→ Exercise instructions: Among the lines below, some may contain the string "else". Say how many do, and give nothing besides the number.

→ Information given:
+-------+

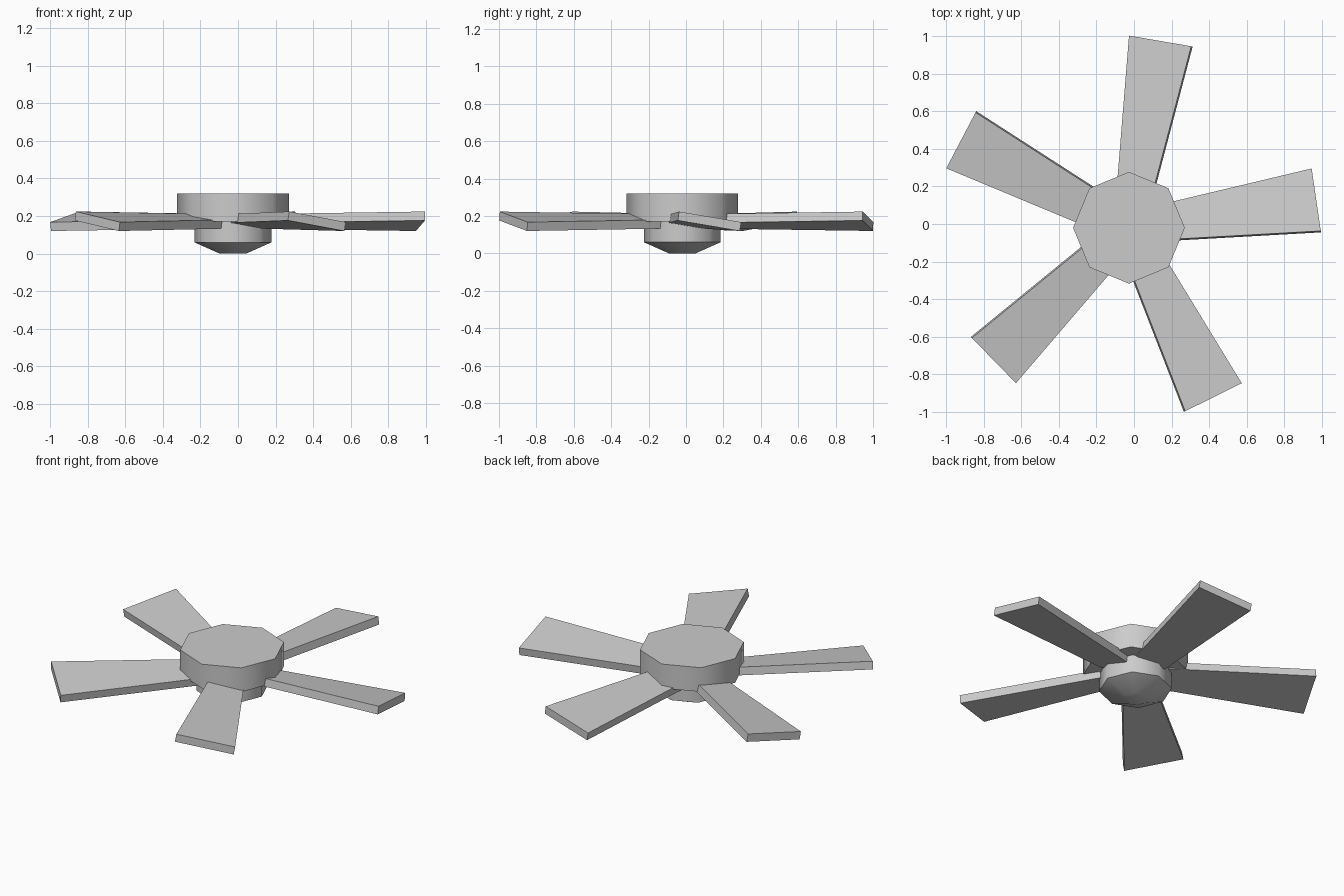
import bpy
import bmesh
from math import cos, sin, pi, radians
from mathutils import Matrix

default_cube = bpy.data.objects.get("Cube")
if default_cube:
    bpy.data.objects.remove(default_cube, do_unlink=True)

HUB = (-0.027, -0.02, 0)
SIDES = 8
BLADES = 5

grey = bpy.data.materials.new("light_grey")
grey.use_nodes = True
grey.diffuse_color = (0.6, 0.6, 0.6, 1)
grey.node_tree.nodes["Principled BSDF"].inputs["Base Color"].default_value = grey.diffuse_color


def make_object(name, bm, smooth=False):
    bmesh.ops.recalc_face_normals(bm, faces=bm.faces)
    mesh = bpy.data.meshes.new(name)
    bm.to_mesh(mesh)
    bm.free()
    mesh.materials.append(grey)
    if smooth:
        mesh.shade_smooth()
        mesh.set_sharp_from_angle(angle=radians(50))
    obj = bpy.data.objects.new(name, mesh)
    obj.location = HUB
    bpy.context.collection.objects.link(obj)
    return obj


def turned(name, profile):
    """Eight-sided solid from (radius, height) pairs, capped at both ends."""
    bm = bmesh.new()
    rings = [[bm.verts.new((r * cos(2 * pi * i / SIDES), r * sin(2 * pi * i / SIDES), z))
              for i in range(SIDES)] for r, z in profile]
    for low, high in zip(rings, rings[1:]):
        for i in range(SIDES):
            j = (i + 1) % SIDES
            bm.faces.new((low[i], low[j], high[j], high[i]))
    bm.faces.new(rings[0])
    bm.faces.new(rings[-1])
    return make_object(name, bm, smooth=True)


def blade(name, angle):
    """Box widened towards its tip, pitched about its length, then turned into place."""
    root, tip, thickness = 0.175, 1.007, 0.048
    bm = bmesh.new()
    bmesh.ops.create_cube(bm, size=1)
    for v in bm.verts:
        outer = v.co.x > 0
        v.co.x = tip if outer else root
        v.co.y *= 0.34 if outer else 0.19
        v.co.z *= thickness
    pitch = Matrix.Rotation(radians(-9.5), 4, "X")
    place = Matrix.Rotation(angle, 4, "Z") @ Matrix.Translation((0, 0, 0.172))
    bm.transform(place @ pitch)
    return make_object(name, bm)


# Motor housing above, tapered cap below
turned("motor_housing", [(0.297, 0.17), (0.297, 0.32)])
turned("lower_hub", [(0.07, 0), (0.205, 0.06), (0.205, 0.17)])

# Ring of pitched blades
for n in range(BLADES):
    blade(f"blade_{n + 1}", radians(8.3) + 2 * pi * n / BLADES)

+-------+

→ Expected answer: 2